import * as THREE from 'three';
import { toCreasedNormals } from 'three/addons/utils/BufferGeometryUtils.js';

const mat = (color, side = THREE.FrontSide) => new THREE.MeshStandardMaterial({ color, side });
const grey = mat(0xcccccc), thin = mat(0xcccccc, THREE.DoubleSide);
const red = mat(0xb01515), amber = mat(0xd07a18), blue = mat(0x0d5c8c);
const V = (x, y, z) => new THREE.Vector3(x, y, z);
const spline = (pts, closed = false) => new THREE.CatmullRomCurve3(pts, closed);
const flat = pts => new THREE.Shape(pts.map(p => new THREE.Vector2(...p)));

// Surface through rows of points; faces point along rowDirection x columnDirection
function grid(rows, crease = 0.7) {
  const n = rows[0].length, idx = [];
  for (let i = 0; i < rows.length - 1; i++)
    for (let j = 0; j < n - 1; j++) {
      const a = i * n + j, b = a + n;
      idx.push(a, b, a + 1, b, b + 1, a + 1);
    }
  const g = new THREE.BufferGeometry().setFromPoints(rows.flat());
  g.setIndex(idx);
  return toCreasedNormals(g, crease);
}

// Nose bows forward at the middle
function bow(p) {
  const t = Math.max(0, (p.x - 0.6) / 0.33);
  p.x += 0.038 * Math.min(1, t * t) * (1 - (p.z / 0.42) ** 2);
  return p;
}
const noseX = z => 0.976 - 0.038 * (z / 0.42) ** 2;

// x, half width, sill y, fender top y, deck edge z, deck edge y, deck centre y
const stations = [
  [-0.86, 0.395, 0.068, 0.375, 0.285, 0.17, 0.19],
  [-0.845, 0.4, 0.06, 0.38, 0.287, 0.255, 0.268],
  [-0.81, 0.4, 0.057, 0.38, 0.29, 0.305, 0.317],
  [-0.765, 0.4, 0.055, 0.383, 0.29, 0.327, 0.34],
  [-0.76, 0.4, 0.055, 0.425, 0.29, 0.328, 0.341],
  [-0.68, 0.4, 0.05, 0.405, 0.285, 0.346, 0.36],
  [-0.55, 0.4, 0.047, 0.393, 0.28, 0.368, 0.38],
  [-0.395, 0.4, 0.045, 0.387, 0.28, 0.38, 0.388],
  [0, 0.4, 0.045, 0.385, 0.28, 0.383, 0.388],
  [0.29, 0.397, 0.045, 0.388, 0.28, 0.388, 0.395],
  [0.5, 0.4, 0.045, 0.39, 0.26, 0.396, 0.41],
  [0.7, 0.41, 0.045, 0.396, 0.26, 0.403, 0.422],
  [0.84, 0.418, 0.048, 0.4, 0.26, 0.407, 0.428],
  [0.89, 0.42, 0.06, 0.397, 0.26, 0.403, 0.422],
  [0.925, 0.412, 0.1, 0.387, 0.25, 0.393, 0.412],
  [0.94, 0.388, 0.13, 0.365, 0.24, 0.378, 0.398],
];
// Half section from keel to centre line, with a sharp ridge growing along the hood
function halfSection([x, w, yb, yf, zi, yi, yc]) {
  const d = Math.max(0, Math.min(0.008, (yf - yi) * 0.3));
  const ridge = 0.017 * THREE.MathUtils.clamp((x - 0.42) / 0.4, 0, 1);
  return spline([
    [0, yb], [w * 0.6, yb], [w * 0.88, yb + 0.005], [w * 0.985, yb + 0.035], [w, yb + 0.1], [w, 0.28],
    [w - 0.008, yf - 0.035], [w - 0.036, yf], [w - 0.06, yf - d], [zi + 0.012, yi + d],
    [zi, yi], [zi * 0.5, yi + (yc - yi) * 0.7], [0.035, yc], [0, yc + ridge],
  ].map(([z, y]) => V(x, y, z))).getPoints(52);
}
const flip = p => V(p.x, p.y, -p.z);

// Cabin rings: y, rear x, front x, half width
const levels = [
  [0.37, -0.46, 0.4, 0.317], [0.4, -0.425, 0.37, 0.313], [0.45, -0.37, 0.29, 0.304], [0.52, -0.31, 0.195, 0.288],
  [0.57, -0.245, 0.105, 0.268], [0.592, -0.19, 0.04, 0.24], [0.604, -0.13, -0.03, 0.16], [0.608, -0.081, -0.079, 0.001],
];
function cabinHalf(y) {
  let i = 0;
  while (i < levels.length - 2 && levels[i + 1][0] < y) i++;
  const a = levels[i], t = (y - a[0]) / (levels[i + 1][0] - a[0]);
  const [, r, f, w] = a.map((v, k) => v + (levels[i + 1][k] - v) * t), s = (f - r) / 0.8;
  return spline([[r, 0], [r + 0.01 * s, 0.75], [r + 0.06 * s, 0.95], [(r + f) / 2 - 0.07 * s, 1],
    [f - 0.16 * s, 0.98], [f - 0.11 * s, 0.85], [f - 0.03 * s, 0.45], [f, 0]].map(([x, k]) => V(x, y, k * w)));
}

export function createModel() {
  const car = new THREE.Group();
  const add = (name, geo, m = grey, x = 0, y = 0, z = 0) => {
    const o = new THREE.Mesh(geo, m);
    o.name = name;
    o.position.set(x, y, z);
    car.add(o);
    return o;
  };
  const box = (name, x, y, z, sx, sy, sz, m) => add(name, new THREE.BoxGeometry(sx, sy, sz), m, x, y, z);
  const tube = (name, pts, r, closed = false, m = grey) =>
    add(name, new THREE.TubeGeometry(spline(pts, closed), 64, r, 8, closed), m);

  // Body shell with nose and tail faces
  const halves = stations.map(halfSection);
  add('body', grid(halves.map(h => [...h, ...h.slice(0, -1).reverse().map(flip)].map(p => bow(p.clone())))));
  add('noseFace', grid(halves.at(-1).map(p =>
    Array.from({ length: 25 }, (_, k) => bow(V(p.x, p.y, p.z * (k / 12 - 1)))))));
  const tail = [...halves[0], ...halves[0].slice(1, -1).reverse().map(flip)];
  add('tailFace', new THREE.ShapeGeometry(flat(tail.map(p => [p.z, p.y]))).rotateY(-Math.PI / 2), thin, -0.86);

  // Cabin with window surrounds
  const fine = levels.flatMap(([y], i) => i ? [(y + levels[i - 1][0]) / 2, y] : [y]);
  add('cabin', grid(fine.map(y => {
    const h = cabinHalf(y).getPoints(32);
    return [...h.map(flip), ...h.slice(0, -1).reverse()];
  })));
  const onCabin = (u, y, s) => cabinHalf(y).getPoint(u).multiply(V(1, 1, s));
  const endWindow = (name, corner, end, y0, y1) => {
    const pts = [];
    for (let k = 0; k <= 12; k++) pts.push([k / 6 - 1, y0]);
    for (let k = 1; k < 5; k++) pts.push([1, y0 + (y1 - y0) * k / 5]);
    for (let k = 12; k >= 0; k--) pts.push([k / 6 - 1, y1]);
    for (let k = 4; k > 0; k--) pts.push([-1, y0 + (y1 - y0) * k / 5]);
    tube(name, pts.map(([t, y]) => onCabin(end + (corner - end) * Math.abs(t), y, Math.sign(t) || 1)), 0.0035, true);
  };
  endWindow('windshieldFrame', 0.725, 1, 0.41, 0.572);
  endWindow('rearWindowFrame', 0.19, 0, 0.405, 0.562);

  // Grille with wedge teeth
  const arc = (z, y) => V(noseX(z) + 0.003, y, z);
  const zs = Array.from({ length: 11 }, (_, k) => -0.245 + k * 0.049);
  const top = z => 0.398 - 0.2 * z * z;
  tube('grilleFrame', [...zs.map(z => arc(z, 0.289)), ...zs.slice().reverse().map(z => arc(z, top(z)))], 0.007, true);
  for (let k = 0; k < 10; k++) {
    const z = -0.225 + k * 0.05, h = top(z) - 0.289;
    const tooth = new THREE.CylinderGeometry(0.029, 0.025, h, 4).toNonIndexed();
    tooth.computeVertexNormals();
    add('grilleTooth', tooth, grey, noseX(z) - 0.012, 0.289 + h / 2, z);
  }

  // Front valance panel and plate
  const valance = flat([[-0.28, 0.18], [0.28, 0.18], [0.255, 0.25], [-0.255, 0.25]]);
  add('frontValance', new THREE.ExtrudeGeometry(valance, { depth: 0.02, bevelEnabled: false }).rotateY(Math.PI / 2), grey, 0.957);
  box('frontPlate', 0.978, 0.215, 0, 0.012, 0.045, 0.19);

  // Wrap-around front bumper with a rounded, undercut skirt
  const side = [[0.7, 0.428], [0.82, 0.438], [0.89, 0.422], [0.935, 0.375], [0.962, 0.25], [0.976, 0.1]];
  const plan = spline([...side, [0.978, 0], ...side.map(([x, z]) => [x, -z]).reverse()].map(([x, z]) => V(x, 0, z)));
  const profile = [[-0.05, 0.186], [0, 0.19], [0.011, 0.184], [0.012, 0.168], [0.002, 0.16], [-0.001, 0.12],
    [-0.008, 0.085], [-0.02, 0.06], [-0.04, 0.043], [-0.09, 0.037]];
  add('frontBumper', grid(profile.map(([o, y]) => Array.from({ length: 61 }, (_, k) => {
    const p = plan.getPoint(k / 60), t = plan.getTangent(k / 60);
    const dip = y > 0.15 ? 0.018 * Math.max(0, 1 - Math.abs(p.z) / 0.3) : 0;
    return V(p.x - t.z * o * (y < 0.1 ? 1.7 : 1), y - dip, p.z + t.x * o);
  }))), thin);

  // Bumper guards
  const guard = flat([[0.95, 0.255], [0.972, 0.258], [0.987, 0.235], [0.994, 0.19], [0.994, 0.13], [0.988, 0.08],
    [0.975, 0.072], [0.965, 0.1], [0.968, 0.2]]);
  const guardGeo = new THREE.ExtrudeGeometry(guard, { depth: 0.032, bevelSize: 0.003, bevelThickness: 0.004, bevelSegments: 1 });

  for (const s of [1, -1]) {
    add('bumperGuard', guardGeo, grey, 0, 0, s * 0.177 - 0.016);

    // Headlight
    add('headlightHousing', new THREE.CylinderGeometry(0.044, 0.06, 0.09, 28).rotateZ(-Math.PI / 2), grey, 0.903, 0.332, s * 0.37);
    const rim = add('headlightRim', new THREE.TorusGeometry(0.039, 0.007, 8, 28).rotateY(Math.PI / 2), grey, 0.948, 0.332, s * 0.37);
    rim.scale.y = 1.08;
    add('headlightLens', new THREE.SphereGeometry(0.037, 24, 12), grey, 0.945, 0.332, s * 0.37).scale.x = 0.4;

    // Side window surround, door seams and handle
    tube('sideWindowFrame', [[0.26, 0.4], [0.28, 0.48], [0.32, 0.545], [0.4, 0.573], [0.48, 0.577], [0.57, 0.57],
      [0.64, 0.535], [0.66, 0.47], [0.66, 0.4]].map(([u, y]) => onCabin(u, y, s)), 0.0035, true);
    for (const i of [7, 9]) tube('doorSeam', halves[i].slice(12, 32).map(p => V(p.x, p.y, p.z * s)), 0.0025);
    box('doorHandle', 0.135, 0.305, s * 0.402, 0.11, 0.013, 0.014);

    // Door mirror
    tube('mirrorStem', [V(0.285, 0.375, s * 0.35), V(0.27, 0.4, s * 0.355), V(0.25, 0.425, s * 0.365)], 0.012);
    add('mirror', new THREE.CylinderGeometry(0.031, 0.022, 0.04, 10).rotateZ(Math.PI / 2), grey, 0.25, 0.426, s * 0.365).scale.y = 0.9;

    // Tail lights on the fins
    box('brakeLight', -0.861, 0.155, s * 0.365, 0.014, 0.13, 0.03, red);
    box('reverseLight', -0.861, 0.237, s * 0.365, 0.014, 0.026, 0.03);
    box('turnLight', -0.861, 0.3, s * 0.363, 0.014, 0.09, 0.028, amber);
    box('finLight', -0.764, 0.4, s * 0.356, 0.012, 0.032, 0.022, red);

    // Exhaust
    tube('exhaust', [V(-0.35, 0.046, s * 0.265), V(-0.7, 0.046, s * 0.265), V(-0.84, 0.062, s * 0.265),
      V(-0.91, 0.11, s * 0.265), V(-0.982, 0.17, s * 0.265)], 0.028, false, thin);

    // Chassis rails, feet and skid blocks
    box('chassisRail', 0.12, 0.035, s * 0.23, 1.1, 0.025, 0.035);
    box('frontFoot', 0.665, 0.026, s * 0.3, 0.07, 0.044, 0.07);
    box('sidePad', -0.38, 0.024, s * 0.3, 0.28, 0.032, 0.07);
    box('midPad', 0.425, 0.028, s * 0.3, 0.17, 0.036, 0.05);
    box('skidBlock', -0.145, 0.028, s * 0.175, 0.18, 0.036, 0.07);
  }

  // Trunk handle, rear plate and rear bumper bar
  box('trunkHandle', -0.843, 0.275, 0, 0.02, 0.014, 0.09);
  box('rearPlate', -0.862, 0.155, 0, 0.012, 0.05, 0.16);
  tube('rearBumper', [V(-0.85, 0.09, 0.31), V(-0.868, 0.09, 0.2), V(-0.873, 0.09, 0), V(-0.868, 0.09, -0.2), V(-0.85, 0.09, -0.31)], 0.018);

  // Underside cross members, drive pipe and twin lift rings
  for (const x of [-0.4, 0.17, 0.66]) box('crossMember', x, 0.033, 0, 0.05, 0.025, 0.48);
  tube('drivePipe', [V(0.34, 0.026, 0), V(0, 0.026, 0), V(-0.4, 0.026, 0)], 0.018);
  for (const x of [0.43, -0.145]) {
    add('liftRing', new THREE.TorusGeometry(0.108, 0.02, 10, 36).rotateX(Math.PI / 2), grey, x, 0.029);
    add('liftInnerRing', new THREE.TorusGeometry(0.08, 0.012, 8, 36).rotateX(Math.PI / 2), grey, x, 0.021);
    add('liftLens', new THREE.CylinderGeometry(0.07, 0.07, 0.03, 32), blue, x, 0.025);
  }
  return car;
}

→ **Exercise instructions**
Return, exactly, the lines from the first line of the records above to the line containing "const n = rows[0].length, idx = [];", both included.

→ **Exercise solution**
import * as THREE from 'three';
import { toCreasedNormals } from 'three/addons/utils/BufferGeometryUtils.js';

const mat = (color, side = THREE.FrontSide) => new THREE.MeshStandardMaterial({ color, side });
const grey = mat(0xcccccc), thin = mat(0xcccccc, THREE.DoubleSide);
const red = mat(0xb01515), amber = mat(0xd07a18), blue = mat(0x0d5c8c);
const V = (x, y, z) => new THREE.Vector3(x, y, z);
const spline = (pts, closed = false) => new THREE.CatmullRomCurve3(pts, closed);
const flat = pts => new THREE.Shape(pts.map(p => new THREE.Vector2(...p)));

// Surface through rows of points; faces point along rowDirection x columnDirection
function grid(rows, crease = 0.7) {
  const n = rows[0].length, idx = [];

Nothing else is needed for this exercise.